• AIM OF THE TASK: In the copy you make of the entries, no picture should appear, and every word must match.

Collected data:
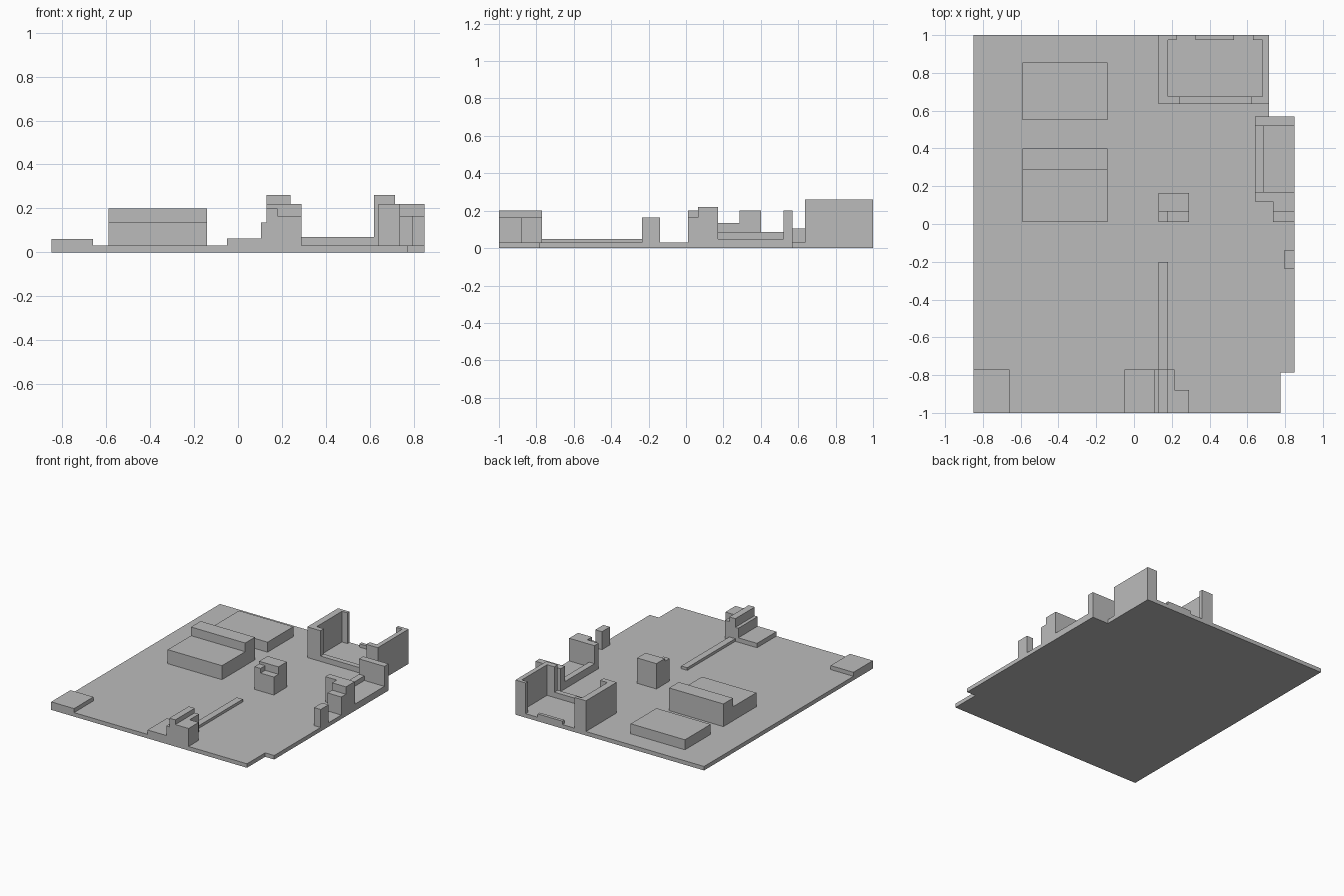
import bpy, bmesh

cube = bpy.data.objects.get("Cube")
if cube:
    bpy.data.objects.remove(cube, do_unlink=True)

GREY = (0.5, 0.5, 0.5, 1)
mat = bpy.data.materials.new("plain grey")
mat.use_nodes = True
mat.diffuse_color = GREY
mat.node_tree.nodes["Principled BSDF"].inputs["Base Color"].default_value = GREY

FLOOR = 0.03  # top of the ground slab


def finish(name, bm):
    bmesh.ops.recalc_face_normals(bm, faces=bm.faces)
    mesh = bpy.data.meshes.new(name)
    bm.to_mesh(mesh)
    bm.free()
    mesh.materials.append(mat)
    obj = bpy.data.objects.new(name, mesh)
    bpy.context.collection.objects.link(obj)
    return obj


def prism(bm, outline, low, high):
    """Raise a flat outline from one height to another."""
    face = bm.faces.new([bm.verts.new((x, y, low)) for x, y in outline])
    raised = bmesh.ops.extrude_face_region(bm, geom=[face])["geom"]
    for v in raised:
        if isinstance(v, bmesh.types.BMVert):
            v.co.z = high


def blocks(name, *boxes):
    """One part made of blocks on the slab: x range, y range, top height."""
    bm = bmesh.new()
    for x0, x1, y0, y1, top in boxes:
        prism(bm, [(x0, y0), (x1, y0), (x1, y1), (x0, y1)], FLOOR, top)
    return finish(name, bm)


# Ground slab with notched corners
bm = bmesh.new()
prism(bm, [(-.85, -1), (.775, -1), (.775, -.785), (.85, -.785),
           (.85, .57), (.715, .57), (.715, 1), (-.85, 1)], 0, FLOOR)
finish("ground_slab", bm)

# Low corner block and the two main blocks
blocks("corner_block", (-.85, -.66, -1, -.77, .06))
blocks("stepped_block", (-.59, -.14, .01, .285, .135), (-.59, -.14, .285, .40, .20))
blocks("low_block", (-.59, -.14, .55, .855, .105))

# Small tower with a notched front
blocks("small_tower", (.13, .18, .01, .065, .20),
       (.18, .29, .01, .065, .165), (.13, .29, .065, .165, .22))

# Stepped entrance at the front edge, with a low wall running inward
blocks("front_entrance", (-.05, .105, -1, -.77, .063), (.105, .13, -1, -.77, .135),
       (.13, .18, -1, -.77, .20), (.18, .215, -1, -.77, .165),
       (.215, .29, -1, -.88, .165))
blocks("low_wall", (.13, .18, -.77, -.20, .05))

# Side post
blocks("side_post", (.795, .85, -.235, -.14, .165))

# Side bay: steps, raised floor, low inner wall and end wall
blocks("side_bay_steps", (.735, .85, .01, .065, .165),
       (.735, .85, .065, .17, .22), (.64, .735, .12, .17, .22))
blocks("side_bay_floor", (.685, .85, .17, .52, .05))
blocks("side_bay_inner_wall", (.64, .685, .17, .52, .085))
blocks("side_bay_end_wall", (.64, .85, .52, .57, .20))

# Rear enclosure: tall side walls, low front sill, narrow returns and rear lip
TALL = .26
blocks("enclosure_walls", (.13, .18, .675, 1, TALL), (.68, .715, .675, 1, TALL),
       (.13, .24, .635, .675, TALL), (.62, .715, .635, .675, TALL))
blocks("enclosure_returns", (.18, .225, .975, 1, TALL), (.63, .68, .975, 1, TALL))
blocks("enclosure_sill", (.24, .62, .635, .675, .07))
blocks("enclosure_lip", (.325, .53, .975, 1, .055))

• OUTPUT BELOW:
import bpy, bmesh

cube = bpy.data.objects.get("Cube")
if cube:
    bpy.data.objects.remove(cube, do_unlink=True)

GREY = (0.5, 0.5, 0.5, 1)
mat = bpy.data.materials.new("plain grey")
mat.use_nodes = True
mat.diffuse_color = GREY
mat.node_tree.nodes["Principled BSDF"].inputs["Base Color"].default_value = GREY

FLOOR = 0.03  # top of the ground slab


def finish(name, bm):
    bmesh.ops.recalc_face_normals(bm, faces=bm.faces)
    mesh = bpy.data.meshes.new(name)
    bm.to_mesh(mesh)
    bm.free()
    mesh.materials.append(mat)
    obj = bpy.data.objects.new(name, mesh)
    bpy.context.collection.objects.link(obj)
    return obj


def prism(bm, outline, low, high):
    """Raise a flat outline from one height to another."""
    face = bm.faces.new([bm.verts.new((x, y, low)) for x, y in outline])
    raised = bmesh.ops.extrude_face_region(bm, geom=[face])["geom"]
    for v in raised:
        if isinstance(v, bmesh.types.BMVert):
            v.co.z = high


def blocks(name, *boxes):
    """One part made of blocks on the slab: x range, y range, top height."""
    bm = bmesh.new()
    for x0, x1, y0, y1, top in boxes:
        prism(bm, [(x0, y0), (x1, y0), (x1, y1), (x0, y1)], FLOOR, top)
    return finish(name, bm)


# Ground slab with notched corners
bm = bmesh.new()
prism(bm, [(-.85, -1), (.775, -1), (.775, -.785), (.85, -.785),
           (.85, .57), (.715, .57), (.715, 1), (-.85, 1)], 0, FLOOR)
finish("ground_slab", bm)

# Low corner block and the two main blocks
blocks("corner_block", (-.85, -.66, -1, -.77, .06))
blocks("stepped_block", (-.59, -.14, .01, .285, .135), (-.59, -.14, .285, .40, .20))
blocks("low_block", (-.59, -.14, .55, .855, .105))

# Small tower with a notched front
blocks("small_tower", (.13, .18, .01, .065, .20),
       (.18, .29, .01, .065, .165), (.13, .29, .065, .165, .22))

# Stepped entrance at the front edge, with a low wall running inward
blocks("front_entrance", (-.05, .105, -1, -.77, .063), (.105, .13, -1, -.77, .135),
       (.13, .18, -1, -.77, .20), (.18, .215, -1, -.77, .165),
       (.215, .29, -1, -.88, .165))
blocks("low_wall", (.13, .18, -.77, -.20, .05))

# Side post
blocks("side_post", (.795, .85, -.235, -.14, .165))

# Side bay: steps, raised floor, low inner wall and end wall
blocks("side_bay_steps", (.735, .85, .01, .065, .165),
       (.735, .85, .065, .17, .22), (.64, .735, .12, .17, .22))
blocks("side_bay_floor", (.685, .85, .17, .52, .05))
blocks("side_bay_inner_wall", (.64, .685, .17, .52, .085))
blocks("side_bay_end_wall", (.64, .85, .52, .57, .20))

# Rear enclosure: tall side walls, low front sill, narrow returns and rear lip
TALL = .26
blocks("enclosure_walls", (.13, .18, .675, 1, TALL), (.68, .715, .675, 1, TALL),
       (.13, .24, .635, .675, TALL), (.62, .715, .635, .675, TALL))
blocks("enclosure_returns", (.18, .225, .975, 1, TALL), (.63, .68, .975, 1, TALL))
blocks("enclosure_sill", (.24, .62, .635, .675, .07))
blocks("enclosure_lip", (.325, .53, .975, 1, .055))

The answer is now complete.